Records for the exercise:
________________

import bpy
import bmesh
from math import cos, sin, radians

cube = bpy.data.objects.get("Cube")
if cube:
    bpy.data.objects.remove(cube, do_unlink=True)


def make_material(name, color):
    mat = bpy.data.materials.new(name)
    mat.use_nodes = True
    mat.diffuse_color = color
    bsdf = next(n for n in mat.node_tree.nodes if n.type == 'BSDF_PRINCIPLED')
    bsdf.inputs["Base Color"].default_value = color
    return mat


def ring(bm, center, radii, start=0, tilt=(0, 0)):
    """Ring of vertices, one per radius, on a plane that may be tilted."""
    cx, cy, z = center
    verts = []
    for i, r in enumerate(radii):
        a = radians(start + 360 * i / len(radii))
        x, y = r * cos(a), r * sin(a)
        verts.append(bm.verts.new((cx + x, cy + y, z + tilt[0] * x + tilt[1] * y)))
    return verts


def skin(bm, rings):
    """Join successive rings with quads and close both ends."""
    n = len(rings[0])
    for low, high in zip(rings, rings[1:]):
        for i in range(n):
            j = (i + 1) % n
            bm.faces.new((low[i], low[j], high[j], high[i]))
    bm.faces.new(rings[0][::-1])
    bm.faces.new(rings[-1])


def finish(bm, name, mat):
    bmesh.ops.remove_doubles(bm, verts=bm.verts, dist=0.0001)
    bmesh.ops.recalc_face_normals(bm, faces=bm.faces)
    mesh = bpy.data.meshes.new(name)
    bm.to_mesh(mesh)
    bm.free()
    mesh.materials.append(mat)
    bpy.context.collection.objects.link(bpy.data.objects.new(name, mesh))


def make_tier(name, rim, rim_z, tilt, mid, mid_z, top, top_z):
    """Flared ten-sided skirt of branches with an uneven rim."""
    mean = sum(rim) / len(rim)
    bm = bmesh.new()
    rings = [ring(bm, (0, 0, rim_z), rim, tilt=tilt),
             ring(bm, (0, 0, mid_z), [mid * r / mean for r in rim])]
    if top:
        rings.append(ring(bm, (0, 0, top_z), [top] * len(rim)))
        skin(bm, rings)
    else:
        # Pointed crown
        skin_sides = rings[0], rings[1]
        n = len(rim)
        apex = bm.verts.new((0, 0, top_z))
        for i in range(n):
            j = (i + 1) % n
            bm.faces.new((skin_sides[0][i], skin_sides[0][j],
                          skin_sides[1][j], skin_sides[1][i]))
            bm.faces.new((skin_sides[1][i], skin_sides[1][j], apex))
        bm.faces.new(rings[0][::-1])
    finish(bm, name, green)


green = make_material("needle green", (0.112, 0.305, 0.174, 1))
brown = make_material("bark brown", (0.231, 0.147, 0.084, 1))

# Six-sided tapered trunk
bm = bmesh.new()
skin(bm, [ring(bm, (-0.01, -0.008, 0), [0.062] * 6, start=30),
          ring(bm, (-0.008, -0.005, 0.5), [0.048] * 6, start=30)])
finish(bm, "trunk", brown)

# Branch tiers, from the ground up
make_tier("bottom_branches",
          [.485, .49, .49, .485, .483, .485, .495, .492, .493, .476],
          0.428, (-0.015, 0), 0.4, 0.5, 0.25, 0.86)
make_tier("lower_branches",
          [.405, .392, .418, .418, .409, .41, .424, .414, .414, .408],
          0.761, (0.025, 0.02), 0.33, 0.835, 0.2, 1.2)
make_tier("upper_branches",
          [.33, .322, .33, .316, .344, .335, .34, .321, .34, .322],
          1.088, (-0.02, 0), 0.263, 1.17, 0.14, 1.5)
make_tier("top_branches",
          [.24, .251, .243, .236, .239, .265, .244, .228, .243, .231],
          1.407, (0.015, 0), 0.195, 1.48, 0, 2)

________________

An exact copy of every record is required.

import bpy
import bmesh
from math import cos, sin, radians

cube = bpy.data.objects.get("Cube")
if cube:
    bpy.data.objects.remove(cube, do_unlink=True)


def make_material(name, color):
    mat = bpy.data.materials.new(name)
    mat.use_nodes = True
    mat.diffuse_color = color
    bsdf = next(n for n in mat.node_tree.nodes if n.type == 'BSDF_PRINCIPLED')
    bsdf.inputs["Base Color"].default_value = color
    return mat


def ring(bm, center, radii, start=0, tilt=(0, 0)):
    """Ring of vertices, one per radius, on a plane that may be tilted."""
    cx, cy, z = center
    verts = []
    for i, r in enumerate(radii):
        a = radians(start + 360 * i / len(radii))
        x, y = r * cos(a), r * sin(a)
        verts.append(bm.verts.new((cx + x, cy + y, z + tilt[0] * x + tilt[1] * y)))
    return verts


def skin(bm, rings):
    """Join successive rings with quads and close both ends."""
    n = len(rings[0])
    for low, high in zip(rings, rings[1:]):
        for i in range(n):
            j = (i + 1) % n
            bm.faces.new((low[i], low[j], high[j], high[i]))
    bm.faces.new(rings[0][::-1])
    bm.faces.new(rings[-1])


def finish(bm, name, mat):
    bmesh.ops.remove_doubles(bm, verts=bm.verts, dist=0.0001)
    bmesh.ops.recalc_face_normals(bm, faces=bm.faces)
    mesh = bpy.data.meshes.new(name)
    bm.to_mesh(mesh)
    bm.free()
    mesh.materials.append(mat)
    bpy.context.collection.objects.link(bpy.data.objects.new(name, mesh))


def make_tier(name, rim, rim_z, tilt, mid, mid_z, top, top_z):
    """Flared ten-sided skirt of branches with an uneven rim."""
    mean = sum(rim) / len(rim)
    bm = bmesh.new()
    rings = [ring(bm, (0, 0, rim_z), rim, tilt=tilt),
             ring(bm, (0, 0, mid_z), [mid * r / mean for r in rim])]
    if top:
        rings.append(ring(bm, (0, 0, top_z), [top] * len(rim)))
        skin(bm, rings)
    else:
        # Pointed crown
        skin_sides = rings[0], rings[1]
        n = len(rim)
        apex = bm.verts.new((0, 0, top_z))
        for i in range(n):
            j = (i + 1) % n
            bm.faces.new((skin_sides[0][i], skin_sides[0][j],
                          skin_sides[1][j], skin_sides[1][i]))
            bm.faces.new((skin_sides[1][i], skin_sides[1][j], apex))
        bm.faces.new(rings[0][::-1])
    finish(bm, name, green)


green = make_material("needle green", (0.112, 0.305, 0.174, 1))
brown = make_material("bark brown", (0.231, 0.147, 0.084, 1))

# Six-sided tapered trunk
bm = bmesh.new()
skin(bm, [ring(bm, (-0.01, -0.008, 0), [0.062] * 6, start=30),
          ring(bm, (-0.008, -0.005, 0.5), [0.048] * 6, start=30)])
finish(bm, "trunk", brown)

# Branch tiers, from the ground up
make_tier("bottom_branches",
          [.485, .49, .49, .485, .483, .485, .495, .492, .493, .476],
          0.428, (-0.015, 0), 0.4, 0.5, 0.25, 0.86)
make_tier("lower_branches",
          [.405, .392, .418, .418, .409, .41, .424, .414, .414, .408],
          0.761, (0.025, 0.02), 0.33, 0.835, 0.2, 1.2)
make_tier("upper_branches",
          [.33, .322, .33, .316, .344, .335, .34, .321, .34, .322],
          1.088, (-0.02, 0), 0.263, 1.17, 0.14, 1.5)
make_tier("top_branches",
          [.24, .251, .243, .236, .239, .265, .244, .228, .243, .231],
          1.407, (0.015, 0), 0.195, 1.48, 0, 2)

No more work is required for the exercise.